* _Goal of the exercise_
When you reach the line in the data below that contains "new THREE.Float32BufferAttribute(positions, 3));", please start repeating lines exactly, and stop after the line that contains "group.add(sheet('vaults', vaultProfile()));", repeating nothing else.

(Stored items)
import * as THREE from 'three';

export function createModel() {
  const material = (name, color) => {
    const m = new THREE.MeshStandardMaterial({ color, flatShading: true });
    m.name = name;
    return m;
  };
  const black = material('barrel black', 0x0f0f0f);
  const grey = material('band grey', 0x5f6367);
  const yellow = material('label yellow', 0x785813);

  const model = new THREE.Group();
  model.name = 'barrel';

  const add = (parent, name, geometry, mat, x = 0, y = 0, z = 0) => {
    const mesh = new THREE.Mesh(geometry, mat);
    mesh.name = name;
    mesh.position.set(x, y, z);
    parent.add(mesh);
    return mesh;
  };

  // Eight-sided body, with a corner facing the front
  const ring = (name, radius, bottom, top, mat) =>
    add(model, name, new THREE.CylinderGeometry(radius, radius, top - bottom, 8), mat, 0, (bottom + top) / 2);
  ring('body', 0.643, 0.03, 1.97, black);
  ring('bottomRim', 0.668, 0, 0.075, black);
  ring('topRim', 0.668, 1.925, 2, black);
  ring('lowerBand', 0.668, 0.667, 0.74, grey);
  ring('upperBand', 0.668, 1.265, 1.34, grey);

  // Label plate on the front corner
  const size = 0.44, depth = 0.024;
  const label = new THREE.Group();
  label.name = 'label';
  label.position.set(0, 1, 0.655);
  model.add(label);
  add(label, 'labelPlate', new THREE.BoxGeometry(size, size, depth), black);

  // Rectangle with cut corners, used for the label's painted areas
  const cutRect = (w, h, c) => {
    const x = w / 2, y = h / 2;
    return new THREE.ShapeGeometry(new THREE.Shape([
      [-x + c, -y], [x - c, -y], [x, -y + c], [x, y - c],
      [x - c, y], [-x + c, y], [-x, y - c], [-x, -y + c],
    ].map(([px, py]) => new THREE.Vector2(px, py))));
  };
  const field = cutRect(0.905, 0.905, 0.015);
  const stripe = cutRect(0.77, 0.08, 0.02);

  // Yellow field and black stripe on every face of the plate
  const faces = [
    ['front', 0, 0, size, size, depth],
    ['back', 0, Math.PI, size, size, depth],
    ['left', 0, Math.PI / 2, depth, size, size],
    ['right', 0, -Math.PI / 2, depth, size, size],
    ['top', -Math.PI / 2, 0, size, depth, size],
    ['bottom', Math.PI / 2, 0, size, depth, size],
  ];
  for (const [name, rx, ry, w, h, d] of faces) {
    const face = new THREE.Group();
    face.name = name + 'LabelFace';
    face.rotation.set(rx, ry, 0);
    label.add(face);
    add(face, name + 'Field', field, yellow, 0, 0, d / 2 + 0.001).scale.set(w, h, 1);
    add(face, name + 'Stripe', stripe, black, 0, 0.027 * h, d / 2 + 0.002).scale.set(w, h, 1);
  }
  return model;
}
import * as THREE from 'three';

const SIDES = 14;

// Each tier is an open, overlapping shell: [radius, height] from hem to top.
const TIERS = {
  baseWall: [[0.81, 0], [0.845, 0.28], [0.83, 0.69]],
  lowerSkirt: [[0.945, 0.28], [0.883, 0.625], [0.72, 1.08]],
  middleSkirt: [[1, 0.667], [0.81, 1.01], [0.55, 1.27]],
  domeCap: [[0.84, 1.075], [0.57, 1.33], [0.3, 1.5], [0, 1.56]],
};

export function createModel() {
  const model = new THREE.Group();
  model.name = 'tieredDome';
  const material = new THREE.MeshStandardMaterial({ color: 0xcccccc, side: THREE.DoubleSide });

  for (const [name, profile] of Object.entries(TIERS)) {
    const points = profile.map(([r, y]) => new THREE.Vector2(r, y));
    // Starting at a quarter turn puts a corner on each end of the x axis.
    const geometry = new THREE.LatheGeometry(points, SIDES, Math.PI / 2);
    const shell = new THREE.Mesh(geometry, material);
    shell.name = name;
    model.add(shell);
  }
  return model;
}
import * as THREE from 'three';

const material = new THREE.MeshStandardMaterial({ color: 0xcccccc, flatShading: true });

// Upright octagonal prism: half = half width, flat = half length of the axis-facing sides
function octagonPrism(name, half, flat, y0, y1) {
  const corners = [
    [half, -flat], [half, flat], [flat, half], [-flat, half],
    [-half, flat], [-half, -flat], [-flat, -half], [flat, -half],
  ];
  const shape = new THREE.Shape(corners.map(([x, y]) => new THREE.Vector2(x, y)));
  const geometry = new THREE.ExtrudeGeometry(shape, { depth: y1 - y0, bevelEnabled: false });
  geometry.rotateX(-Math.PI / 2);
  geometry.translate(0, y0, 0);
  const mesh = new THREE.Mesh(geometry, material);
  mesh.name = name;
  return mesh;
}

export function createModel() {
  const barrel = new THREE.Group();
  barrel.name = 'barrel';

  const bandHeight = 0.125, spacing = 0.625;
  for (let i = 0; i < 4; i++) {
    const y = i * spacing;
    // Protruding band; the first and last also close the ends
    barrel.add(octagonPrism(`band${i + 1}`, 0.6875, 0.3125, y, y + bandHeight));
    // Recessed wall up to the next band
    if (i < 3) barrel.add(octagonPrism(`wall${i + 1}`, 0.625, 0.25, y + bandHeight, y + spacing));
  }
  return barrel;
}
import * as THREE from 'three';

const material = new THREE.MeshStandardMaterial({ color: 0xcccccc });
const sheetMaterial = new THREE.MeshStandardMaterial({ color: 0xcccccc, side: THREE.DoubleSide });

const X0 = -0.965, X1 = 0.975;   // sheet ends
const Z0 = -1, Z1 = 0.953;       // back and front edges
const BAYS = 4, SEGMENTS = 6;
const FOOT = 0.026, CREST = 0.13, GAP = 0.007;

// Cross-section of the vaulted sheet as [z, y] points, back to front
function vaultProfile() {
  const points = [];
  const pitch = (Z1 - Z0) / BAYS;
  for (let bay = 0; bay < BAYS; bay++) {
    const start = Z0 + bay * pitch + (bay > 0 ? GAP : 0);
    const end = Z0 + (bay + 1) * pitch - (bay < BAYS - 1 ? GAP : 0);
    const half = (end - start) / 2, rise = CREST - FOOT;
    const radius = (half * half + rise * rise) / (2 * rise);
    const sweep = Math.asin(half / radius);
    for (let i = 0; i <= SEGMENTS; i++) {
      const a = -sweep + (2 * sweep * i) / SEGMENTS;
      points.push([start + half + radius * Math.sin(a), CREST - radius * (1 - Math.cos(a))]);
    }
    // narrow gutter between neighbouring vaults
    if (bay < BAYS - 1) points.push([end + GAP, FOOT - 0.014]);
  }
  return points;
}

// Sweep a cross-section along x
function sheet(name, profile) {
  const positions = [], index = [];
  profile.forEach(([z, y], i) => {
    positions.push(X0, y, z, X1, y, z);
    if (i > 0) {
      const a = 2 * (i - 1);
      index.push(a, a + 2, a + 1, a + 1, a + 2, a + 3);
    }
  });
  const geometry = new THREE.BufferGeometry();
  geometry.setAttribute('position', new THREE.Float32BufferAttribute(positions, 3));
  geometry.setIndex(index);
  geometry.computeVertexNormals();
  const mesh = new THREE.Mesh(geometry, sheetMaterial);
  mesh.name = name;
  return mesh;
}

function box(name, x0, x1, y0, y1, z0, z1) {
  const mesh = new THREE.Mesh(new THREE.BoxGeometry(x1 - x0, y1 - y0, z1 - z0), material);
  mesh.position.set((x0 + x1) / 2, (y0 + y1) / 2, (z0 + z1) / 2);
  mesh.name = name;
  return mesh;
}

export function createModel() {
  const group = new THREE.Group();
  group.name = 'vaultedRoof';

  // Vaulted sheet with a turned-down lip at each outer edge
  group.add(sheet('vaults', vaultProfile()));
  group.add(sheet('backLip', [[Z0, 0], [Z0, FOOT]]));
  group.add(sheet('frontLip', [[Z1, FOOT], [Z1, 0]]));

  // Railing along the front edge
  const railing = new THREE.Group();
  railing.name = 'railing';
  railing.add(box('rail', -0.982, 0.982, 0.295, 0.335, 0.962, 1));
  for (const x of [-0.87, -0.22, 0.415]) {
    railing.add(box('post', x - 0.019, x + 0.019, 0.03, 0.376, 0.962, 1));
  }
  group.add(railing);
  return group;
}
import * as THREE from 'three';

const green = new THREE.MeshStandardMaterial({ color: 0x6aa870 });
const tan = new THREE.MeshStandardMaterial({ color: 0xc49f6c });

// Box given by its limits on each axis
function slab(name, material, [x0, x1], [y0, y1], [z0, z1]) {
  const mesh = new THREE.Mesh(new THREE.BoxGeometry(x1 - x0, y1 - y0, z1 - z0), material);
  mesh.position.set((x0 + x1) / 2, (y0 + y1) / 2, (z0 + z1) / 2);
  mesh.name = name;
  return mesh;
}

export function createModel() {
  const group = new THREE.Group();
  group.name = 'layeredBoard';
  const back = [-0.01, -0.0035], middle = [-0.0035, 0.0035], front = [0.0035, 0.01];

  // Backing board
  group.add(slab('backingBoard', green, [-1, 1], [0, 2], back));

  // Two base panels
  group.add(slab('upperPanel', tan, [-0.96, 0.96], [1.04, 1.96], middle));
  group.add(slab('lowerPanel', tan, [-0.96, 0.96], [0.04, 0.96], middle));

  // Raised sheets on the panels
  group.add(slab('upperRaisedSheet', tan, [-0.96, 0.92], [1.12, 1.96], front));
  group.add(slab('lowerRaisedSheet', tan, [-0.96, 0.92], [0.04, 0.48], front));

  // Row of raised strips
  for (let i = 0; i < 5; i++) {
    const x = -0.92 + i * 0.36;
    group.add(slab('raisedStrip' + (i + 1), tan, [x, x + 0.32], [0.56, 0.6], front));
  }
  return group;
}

* _Task solution_
  geometry.setAttribute('position', new THREE.Float32BufferAttribute(positions, 3));
  geometry.setIndex(index);
  geometry.computeVertexNormals();
  const mesh = new THREE.Mesh(geometry, sheetMaterial);
  mesh.name = name;
  return mesh;
}

function box(name, x0, x1, y0, y1, z0, z1) {
  const mesh = new THREE.Mesh(new THREE.BoxGeometry(x1 - x0, y1 - y0, z1 - z0), material);
  mesh.position.set((x0 + x1) / 2, (y0 + y1) / 2, (z0 + z1) / 2);
  mesh.name = name;
  return mesh;
}

export function createModel() {
  const group = new THREE.Group();
  group.name = 'vaultedRoof';

  // Vaulted sheet with a turned-down lip at each outer edge
  group.add(sheet('vaults', vaultProfile()));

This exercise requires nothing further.